This is a wild guess on my part, but I am reminded of the example of Bill Vander Zalm, who suddenly discovered in 1983 that he needed to spend more time with his family, only to return in 1986 to win the leadership of the Social Credit Party. He then served four years as B.C.'s premier.
A few years off from politics would allow Mr. Collins to spend time with his family and make some extra money. It would also allow him to disassociate himself from Gordon Campbell's government, and run for the leadership as a "new and improved" politician.
Interestingly, former B.C. deputy premier Christie Clark, who also recently quit politics to spend more time with her kids, is finding time to keep a media profile by criticizing her former party for not recruiting enough women into politics. I am wondering if she is also keeping her political powder dry. (Why do I say this? Well, if Clark really wanted to turn her back on politics completely, she could say "No comment" when asked about issues like this. Think of former premier Rita Johnston, who seemed to drop off the face of the earth after the Socreds lost the 1991 election. She merely retired, but political retirement for Johnston meant completely leaving the political scene.)
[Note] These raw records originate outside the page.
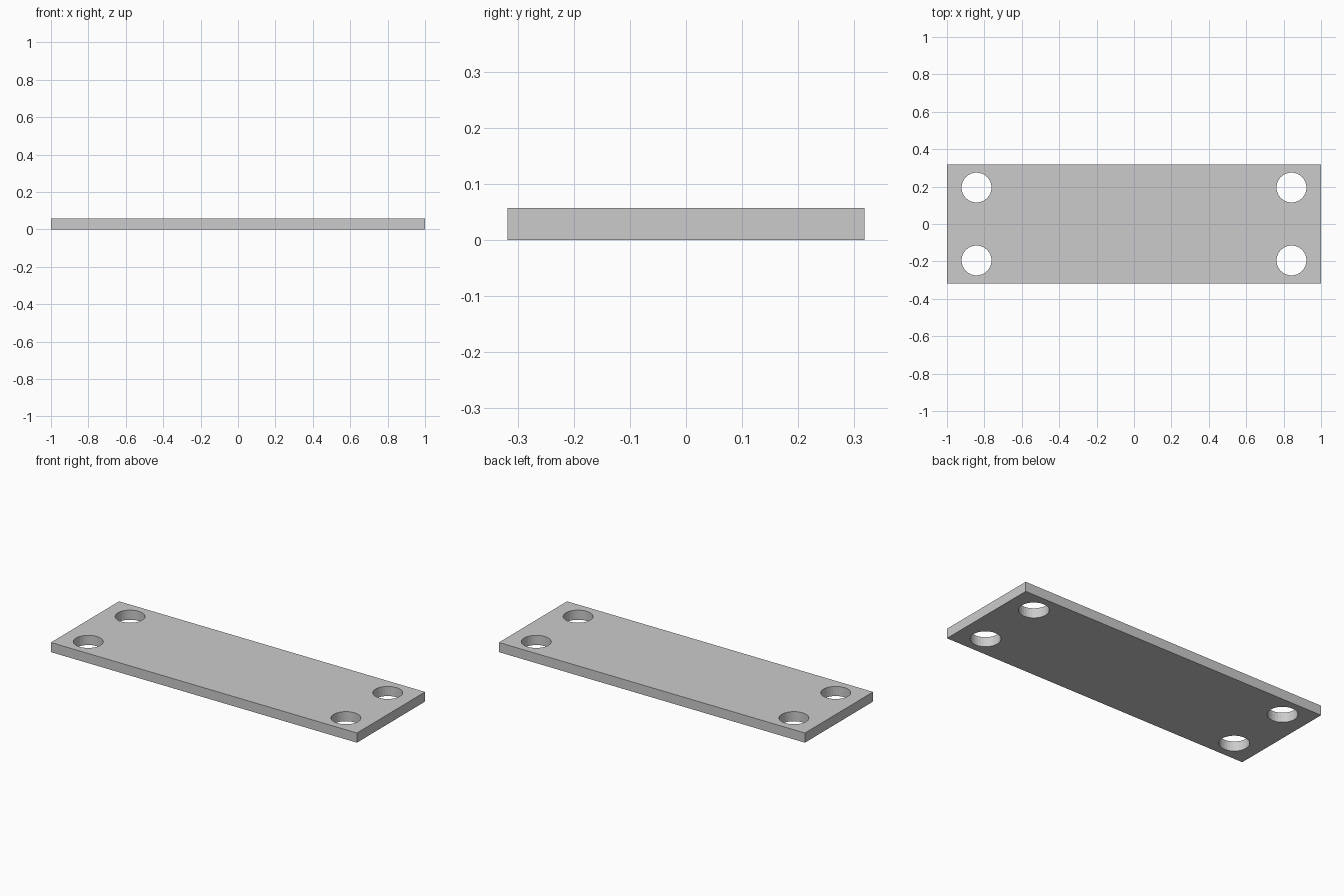
import bpy

if "Cube" in bpy.data.objects:
    bpy.data.objects.remove(bpy.data.objects["Cube"])

LENGTH, WIDTH, THICK = 2.0, 0.636, 0.057
HOLE_X, HOLE_Y, HOLE_R = 0.842, 0.195, 0.08

# Flat plate standing on z = 0
bpy.ops.mesh.primitive_cube_add(size=1, location=(0, 0, THICK / 2))
plate = bpy.context.object
plate.name = "mounting_plate"
plate.scale = (LENGTH, WIDTH, THICK)
bpy.ops.object.transform_apply(location=True, rotation=False, scale=True)

# Four through holes, one near each corner
for sx in (-1, 1):
    for sy in (-1, 1):
        bpy.ops.mesh.primitive_cylinder_add(
            vertices=32, radius=HOLE_R, depth=THICK * 4,
            location=(sx * HOLE_X, sy * HOLE_Y, THICK / 2))
        cutter = bpy.context.object
        cutter.name = "hole_cutter"
        cutter.hide_render = True

        bpy.context.view_layer.objects.active = plate
        cut = plate.modifiers.new("bolt_hole", 'BOOLEAN')
        cut.operation = 'DIFFERENCE'
        cut.solver = 'EXACT'
        cut.object = cutter
        bpy.ops.object.modifier_apply(modifier=cut.name)
        bpy.data.objects.remove(cutter, do_unlink=True)
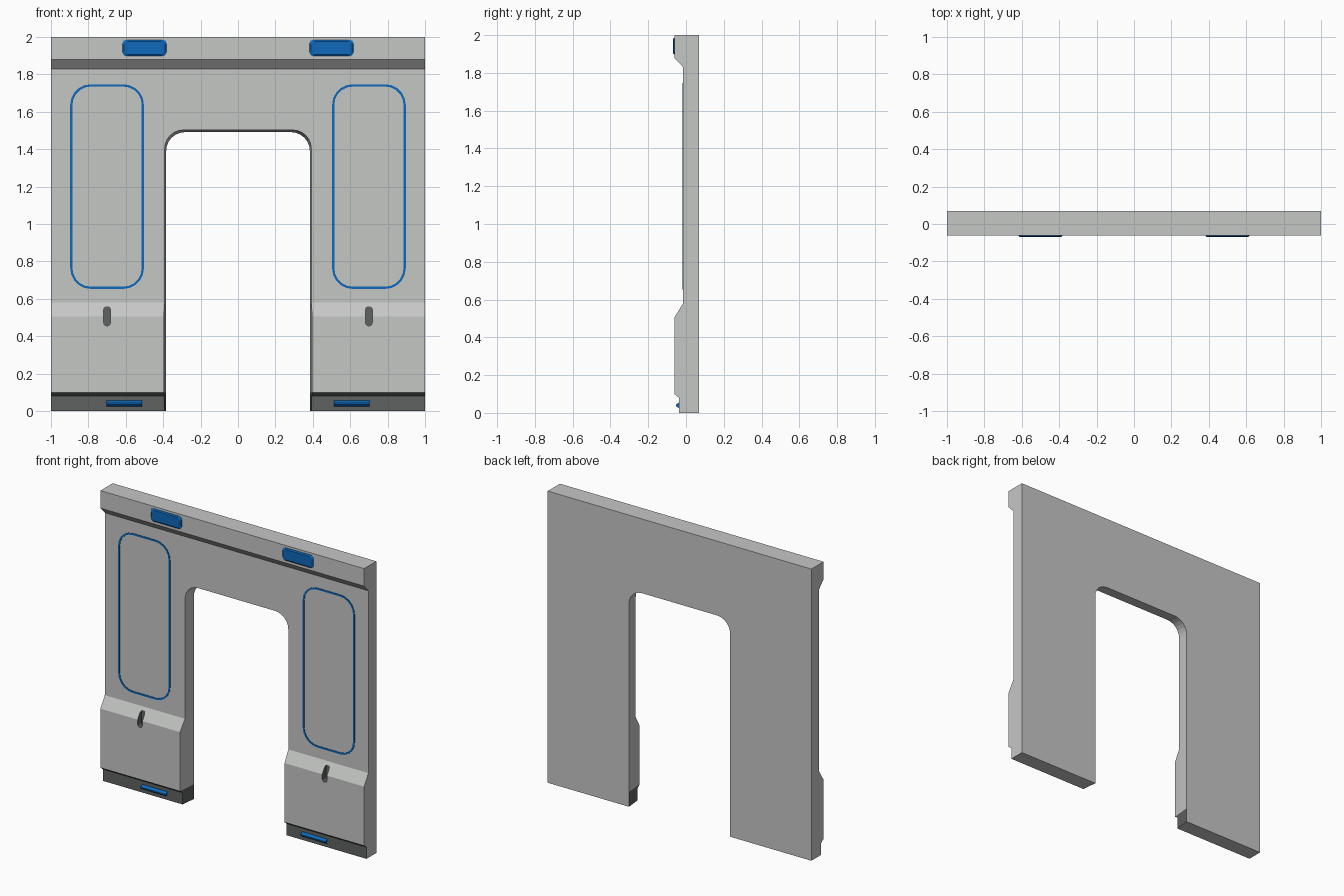
import bpy, bmesh, math

if "Cube" in bpy.data.objects:
    bpy.data.objects.remove(bpy.data.objects["Cube"])

def material(name, rgb):
    m = bpy.data.materials.new(name)
    m.diffuse_color = (*rgb, 1)
    m.use_nodes = True
    m.node_tree.nodes["Principled BSDF"].inputs["Base Color"].default_value = m.diffuse_color
    return m

GREY = material("light_grey", (0.56, 0.57, 0.56))
DARK = material("dark_grey", (0.115, 0.12, 0.12))
BLUE = material("blue", (0.004, 0.14, 0.50))

def loft(name, rings, mats, cap=True, closed=False):
    """Skin a list of equal-length point rings into one object."""
    bm = bmesh.new()
    vs = [[bm.verts.new(p) for p in r] for r in rings]
    n = len(rings[0])
    pairs = list(zip(vs, vs[1:])) + ([(vs[-1], vs[0])] if closed else [])
    for a, b in pairs:
        for i in range(n):
            j = (i + 1) % n
            bm.faces.new((a[i], a[j], b[j], b[i]))
    if cap:
        bm.faces.new(vs[0])
        bm.faces.new(vs[-1])
    bmesh.ops.recalc_face_normals(bm, faces=bm.faces)
    me = bpy.data.meshes.new(name)
    bm.to_mesh(me)
    bm.free()
    for m in mats:
        me.materials.append(m)
    ob = bpy.data.objects.new(name, me)
    bpy.context.collection.objects.link(ob)
    return ob

def rounded(x0, x1, z0, z1, r, y, seg):
    """Rounded rectangle in the xz plane."""
    pts = []
    for k, (cx, cz) in enumerate([(x1-r, z1-r), (x0+r, z1-r), (x0+r, z0+r), (x1-r, z0+r)]):
        for i in range(seg + 1):
            a = math.pi / 2 * (k + i / seg)
            pts.append((cx + r * math.cos(a), y, cz + r * math.sin(a)))
    return pts

def arch(y, w, top):
    """Doorway outline with rounded upper corners."""
    r, seg, pts = 0.10, 6, [(-w, y, -0.2), (w, y, -0.2)]
    for cx, a0 in ((w - r, 0), (r - w, math.pi / 2)):
        for i in range(seg + 1):
            a = a0 + math.pi / 2 * i / seg
            pts.append((cx + r * math.cos(a), y, top - r + r * math.sin(a)))
    return pts

# Wall: side profile swept along x
profile = [(0.07, 0), (0.07, 2), (-0.062, 2), (-0.062, 1.88), (-0.015, 1.83), (-0.015, 0.58),
           (-0.062, 0.505), (-0.062, 0.10), (-0.036, 0.08), (-0.036, 0)]
wall = loft("wall_panel", [[(x, y, z) for y, z in profile] for x in (-1, 1)], [GREY, DARK])

# Cutters: slightly tapered doorway and two lens-shaped slots
cutters = [loft("doorway_cutter", [arch(-0.2, 0.41, 1.528), arch(-0.015, 0.392, 1.503),
                                   arch(0.07, 0.384, 1.491), arch(0.2, 0.384, 1.491)], [GREY, DARK])]
for s in (-1, 1):
    rings = [rounded(s*0.7 - 0.018, s*0.7 + 0.018, 0.455, 0.56, 0.0179, y, 3) for y in (-0.2, -0.022)]
    slot = loft("slot_cutter", rings, [GREY, DARK])
    for p in slot.data.polygons:
        p.material_index = 1
    cutters.append(slot)
for c in cutters:
    c.hide_render = True
    mod = wall.modifiers.new("cut", 'BOOLEAN')
    mod.operation, mod.solver, mod.object = 'DIFFERENCE', 'EXACT', c
dg = bpy.context.evaluated_depsgraph_get()
wall.data = bpy.data.meshes.new_from_object(wall.evaluated_get(dg))
wall.modifiers.clear()
for c in cutters:
    bpy.data.objects.remove(c)

# Dark base strip: split at its upper edge, then colour front and doorway sides
bm = bmesh.new()
bm.from_mesh(wall.data)
bmesh.ops.bisect_plane(bm, geom=bm.verts[:] + bm.edges[:] + bm.faces[:],
                       plane_co=(0, 0, 0.10), plane_no=(0, 0, 1))
for f in bm.faces:
    c = f.calc_center_median()
    inner = abs(f.normal.x) > 0.9 and abs(c.x) < 0.5
    if c.z < 0.0999 and (f.normal.y < -0.3 or inner):
        f.material_index = 1
bm.to_mesh(wall.data)
bm.free()

for s, side in ((-1, "left"), (1, "right")):
    # Thin rounded outline on the wall
    x0, x1 = sorted((s * 0.503, s * 0.897))
    w = 0.012
    outer = [rounded(x0, x1, 0.653, 1.747, 0.11, y, 5) for y in (-0.014, -0.018)]
    inner = [rounded(x0+w, x1-w, 0.653+w, 1.747-w, 0.11-w, y, 5) for y in (-0.018, -0.014)]
    loft(side + "_panel_outline", outer + inner, [BLUE], cap=False, closed=True)

    # Upper lamp plate with bevelled rim
    x0, x1 = sorted((s * 0.383, s * 0.617))
    loft(side + "_upper_lamp",
         [rounded(x0+i, x1-i, 1.898+i, 1.985-i, 0.018, y, 2)
          for i, y in ((0, -0.055), (0, -0.064), (0.008, -0.070))], [BLUE])

    # Lower lamp: ridged bar
    x0, x1 = sorted((s * 0.512, s * 0.702))
    bar = [(-0.030, 0.024), (-0.036, 0.024), (-0.053, 0.036), (-0.053, 0.044),
           (-0.036, 0.056), (-0.030, 0.056)]
    loft(side + "_lower_lamp", [[(x, y, z) for y, z in bar] for x in (x0, x1)], [BLUE])
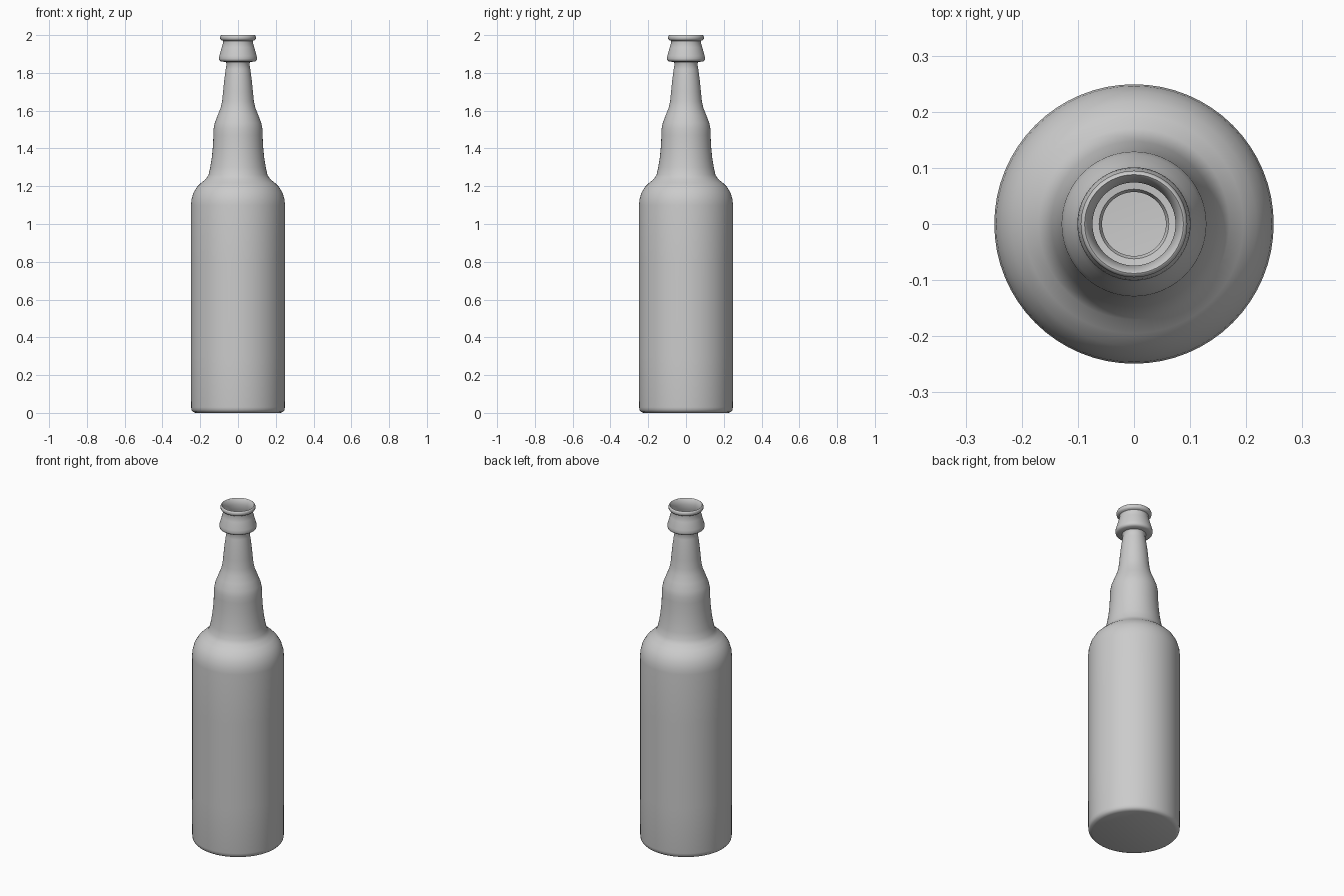
import bpy
import bmesh
import math

cube = bpy.data.objects.get("Cube")
if cube:
    bpy.data.objects.remove(cube, do_unlink=True)

SIDES = 64

# Single flat colour
glass = bpy.data.materials.new("grey_glass")
glass.use_nodes = True
grey = (0.6, 0.6, 0.6, 1)
glass.diffuse_color = grey
glass.node_tree.nodes["Principled BSDF"].inputs["Base Color"].default_value = grey

# Radius and height pairs, from the base centre up to the mouth
base = [(0, 0), (0.225, 0), (0.238, 0.005), (0.246, 0.015), (0.248, 0.03)]
body = [(0.249, 0.3), (0.249, 0.8), (0.249, 1.1), (0.246, 1.13),
        (0.236, 1.165), (0.218, 1.195), (0.195, 1.218), (0.17, 1.238)]
neck = [(0.156, 1.26), (0.147, 1.3), (0.139, 1.35), (0.133, 1.41), (0.13, 1.47),
        (0.129, 1.505), (0.123, 1.535), (0.108, 1.575), (0.092, 1.615), (0.084, 1.65),
        (0.079, 1.7), (0.073, 1.76), (0.065, 1.82), (0.06, 1.85)]
lip = [(0.065, 1.858), (0.09, 1.86), (0.099, 1.866), (0.101, 1.875), (0.099, 1.89),
       (0.086, 1.935), (0.078, 1.963), (0.08, 1.97), (0.09, 1.974), (0.094, 1.98),
       (0.095, 1.99), (0.092, 1.998), (0.088, 2.0)]
# Mouth lining that meets the neck from inside
mouth = [(0.084, 1.996), (0.074, 1.965), (0.083, 1.93), (0.095, 1.885),
         (0.09, 1.866), (0.062, 1.862), (0.057, 1.85)]


def lathe(name, profile):
    """Spin a profile around the vertical axis into a smooth shell."""
    bm = bmesh.new()
    verts = [bm.verts.new((r, 0, z)) for r, z in profile]
    edges = [bm.edges.new(pair) for pair in zip(verts, verts[1:])]
    bmesh.ops.spin(bm, geom=verts + edges, cent=(0, 0, 0), axis=(0, 0, 1),
                   angle=math.tau, steps=SIDES, use_duplicate=False)
    bmesh.ops.remove_doubles(bm, verts=bm.verts, dist=0.0001)
    bmesh.ops.recalc_face_normals(bm, faces=bm.faces)
    mesh = bpy.data.meshes.new(name)
    bm.to_mesh(mesh)
    bm.free()
    mesh.materials.append(glass)
    obj = bpy.data.objects.new(name, mesh)
    bpy.context.collection.objects.link(obj)
    bpy.context.view_layer.objects.active = obj
    obj.select_set(True)
    bpy.ops.object.shade_smooth_by_angle(angle=math.radians(50))
    obj.select_set(False)
    return obj


lathe("bottle", base + body + neck + lip + mouth)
If Clark and Collins are making future political plans, they may both be banking on the B.C. Liberals narrowly winning the upcoming provincial election. A chastened Gordon Campbell would serve as premier for three or four more years and then "outsiders" Clark and Collins would run to replace him.
A B.C. Liberal loss in the next election would throw a wrench into the works. Campbell's job could then open up quickly and the next B.C. Liberal leader would presumably be given a chance to contest the next election.